Directions for this task — Apart from the pictures, every line below needs to be reproduced verbatim.

[Data for this exercise Boundary: Start]

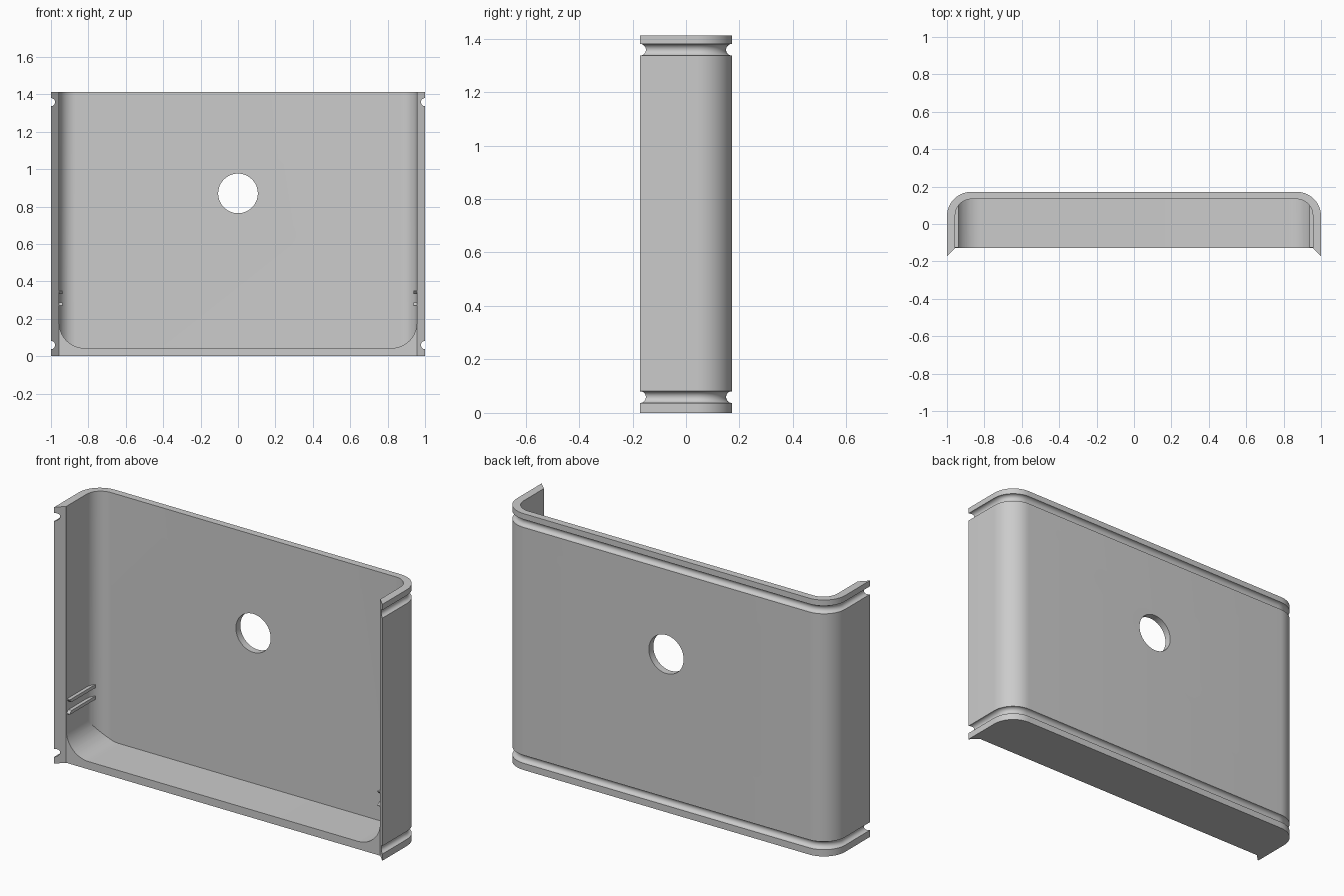
import bpy, bmesh, math

if "Cube" in bpy.data.objects:
    bpy.data.objects.remove(bpy.data.objects["Cube"], do_unlink=True)

W, D, H = 1.0, 0.172, 1.412      # half width, half depth, height
T = 0.043                        # wall thickness
R_OUT, R_IN, R_FLOOR = 0.13, 0.087, 0.135
GROOVE = 0.022

grey = bpy.data.materials.new("plain grey")
grey.use_nodes = True
grey.diffuse_color = (0.6, 0.6, 0.6, 1)
grey.node_tree.nodes["Principled BSDF"].inputs["Base Color"].default_value = (0.6, 0.6, 0.6, 1)


def loft(name, rings):
    """Skin closed rings of equal length and cap both ends."""
    bm = bmesh.new()
    rows = [[bm.verts.new(p) for p in ring] for ring in rings]
    n = len(rows[0])
    for a, b in zip(rows, rows[1:]):
        for i in range(n):
            j = (i + 1) % n
            bm.faces.new((a[i], a[j], b[j], b[i]))
    bm.faces.new(rows[0])
    bm.faces.new(rows[-1])
    bmesh.ops.recalc_face_normals(bm, faces=bm.faces)
    mesh = bpy.data.meshes.new(name)
    bm.to_mesh(mesh)
    bm.free()
    mesh.materials.append(grey)
    obj = bpy.data.objects.new(name, mesh)
    bpy.context.collection.objects.link(obj)
    return obj


def cut(target, tool, operation):
    """Apply a boolean and remove the tool."""
    mod = target.modifiers.new("cut", "BOOLEAN")
    mod.operation, mod.solver, mod.object = operation, "EXACT", tool
    bpy.context.view_layer.objects.active = target
    bpy.ops.object.modifier_apply(modifier=mod.name)
    bpy.data.objects.remove(tool, do_unlink=True)


def rounded_end(half, end, r, steps=14):
    """Two rounded corners at the far end of a U, from -half to +half."""
    angles = [math.pi / 2 * i / steps for i in range(steps + 1)]
    left = [(-half + r - r * math.cos(a), end - r + r * math.sin(a)) for a in angles]
    return left + [(-u, v) for u, v in reversed(left)]


# Shell outline with pointed front lips, shrunk by an inset for the grooves
def outline(inset, z):
    pts = rounded_end(W - inset, D - inset, R_OUT - inset)
    pts += [(W - inset, -D + inset), (W - T, -D + T),
            (-W + T, -D + T), (-W + inset, -D + inset)]
    return [(x, y, z) for x, y in pts]


rings = [outline(0, 0)]
for centre in (0.059, 1.358):
    for i in range(13):
        a = math.pi * i / 12
        rings.append(outline(GROOVE * math.sin(a), centre - GROOVE * math.cos(a)))
rings.append(outline(0, H))
shell = loft("shell", rings)

# Cavity: rounded back corners crossed with rounded floor corners
half = W - T - 0.001
plan = rounded_end(half, D - T + 0.004, R_IN) + [(half, -0.5), (-half, -0.5)]
cavity = loft("cavity_cutter", [[(x, y, z) for x, y in plan] for z in (-0.2, H + 0.2)])
front = rounded_end(half, -T, R_FLOOR) + [(half, -H - 0.1), (-half, -H - 0.1)]
floor = loft("floor_cutter", [[(x, y, -z) for x, z in front] for y in (-0.4, 0.4)])
cut(cavity, floor, "INTERSECT")
cut(shell, cavity, "DIFFERENCE")

# Round hole through the back wall
circle = [(0.106 * math.cos(a), 0.87 + 0.106 * math.sin(a))
          for a in (math.tau * i / 64 for i in range(64))]
cut(shell, loft("hole_cutter", [[(x, y, z) for x, z in circle] for y in (0, 0.4)]), "DIFFERENCE")

bpy.ops.object.select_all(action="DESELECT")
shell.select_set(True)
bpy.context.view_layer.objects.active = shell
bpy.ops.object.shade_smooth_by_angle(angle=math.radians(30))

# Paired guide ribs on each side wall, flared apart at the front
for side, sx in (("left", 1), ("right", -1)):
    for level, z, s in (("upper", 0.341, 1), ("lower", 0.277, -1)):
        h = 0.009 * s
        profile = [(-0.125, z + h), (0.1, z + h), (0.1, z - h),
                   (-0.11, z - h), (-0.125, z + h * 0.6)]
        loft(f"{side}_{level}_guide_rib",
             [[(sx * x, y, v) for y, v in profile] for x in (0.937, 0.97)])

[Data for this exercise Boundary: End]

Written solution —
import bpy, bmesh, math

if "Cube" in bpy.data.objects:
    bpy.data.objects.remove(bpy.data.objects["Cube"], do_unlink=True)

W, D, H = 1.0, 0.172, 1.412      # half width, half depth, height
T = 0.043                        # wall thickness
R_OUT, R_IN, R_FLOOR = 0.13, 0.087, 0.135
GROOVE = 0.022

grey = bpy.data.materials.new("plain grey")
grey.use_nodes = True
grey.diffuse_color = (0.6, 0.6, 0.6, 1)
grey.node_tree.nodes["Principled BSDF"].inputs["Base Color"].default_value = (0.6, 0.6, 0.6, 1)


def loft(name, rings):
    """Skin closed rings of equal length and cap both ends."""
    bm = bmesh.new()
    rows = [[bm.verts.new(p) for p in ring] for ring in rings]
    n = len(rows[0])
    for a, b in zip(rows, rows[1:]):
        for i in range(n):
            j = (i + 1) % n
            bm.faces.new((a[i], a[j], b[j], b[i]))
    bm.faces.new(rows[0])
    bm.faces.new(rows[-1])
    bmesh.ops.recalc_face_normals(bm, faces=bm.faces)
    mesh = bpy.data.meshes.new(name)
    bm.to_mesh(mesh)
    bm.free()
    mesh.materials.append(grey)
    obj = bpy.data.objects.new(name, mesh)
    bpy.context.collection.objects.link(obj)
    return obj


def cut(target, tool, operation):
    """Apply a boolean and remove the tool."""
    mod = target.modifiers.new("cut", "BOOLEAN")
    mod.operation, mod.solver, mod.object = operation, "EXACT", tool
    bpy.context.view_layer.objects.active = target
    bpy.ops.object.modifier_apply(modifier=mod.name)
    bpy.data.objects.remove(tool, do_unlink=True)


def rounded_end(half, end, r, steps=14):
    """Two rounded corners at the far end of a U, from -half to +half."""
    angles = [math.pi / 2 * i / steps for i in range(steps + 1)]
    left = [(-half + r - r * math.cos(a), end - r + r * math.sin(a)) for a in angles]
    return left + [(-u, v) for u, v in reversed(left)]


# Shell outline with pointed front lips, shrunk by an inset for the grooves
def outline(inset, z):
    pts = rounded_end(W - inset, D - inset, R_OUT - inset)
    pts += [(W - inset, -D + inset), (W - T, -D + T),
            (-W + T, -D + T), (-W + inset, -D + inset)]
    return [(x, y, z) for x, y in pts]


rings = [outline(0, 0)]
for centre in (0.059, 1.358):
    for i in range(13):
        a = math.pi * i / 12
        rings.append(outline(GROOVE * math.sin(a), centre - GROOVE * math.cos(a)))
rings.append(outline(0, H))
shell = loft("shell", rings)

# Cavity: rounded back corners crossed with rounded floor corners
half = W - T - 0.001
plan = rounded_end(half, D - T + 0.004, R_IN) + [(half, -0.5), (-half, -0.5)]
cavity = loft("cavity_cutter", [[(x, y, z) for x, y in plan] for z in (-0.2, H + 0.2)])
front = rounded_end(half, -T, R_FLOOR) + [(half, -H - 0.1), (-half, -H - 0.1)]
floor = loft("floor_cutter", [[(x, y, -z) for x, z in front] for y in (-0.4, 0.4)])
cut(cavity, floor, "INTERSECT")
cut(shell, cavity, "DIFFERENCE")

# Round hole through the back wall
circle = [(0.106 * math.cos(a), 0.87 + 0.106 * math.sin(a))
          for a in (math.tau * i / 64 for i in range(64))]
cut(shell, loft("hole_cutter", [[(x, y, z) for x, z in circle] for y in (0, 0.4)]), "DIFFERENCE")

bpy.ops.object.select_all(action="DESELECT")
shell.select_set(True)
bpy.context.view_layer.objects.active = shell
bpy.ops.object.shade_smooth_by_angle(angle=math.radians(30))

# Paired guide ribs on each side wall, flared apart at the front
for side, sx in (("left", 1), ("right", -1)):
    for level, z, s in (("upper", 0.341, 1), ("lower", 0.277, -1)):
        h = 0.009 * s
        profile = [(-0.125, z + h), (0.1, z + h), (0.1, z - h),
                   (-0.11, z - h), (-0.125, z + h * 0.6)]
        loft(f"{side}_{level}_guide_rib",
             [[(sx * x, y, v) for y, v in profile] for x in (0.937, 0.97)])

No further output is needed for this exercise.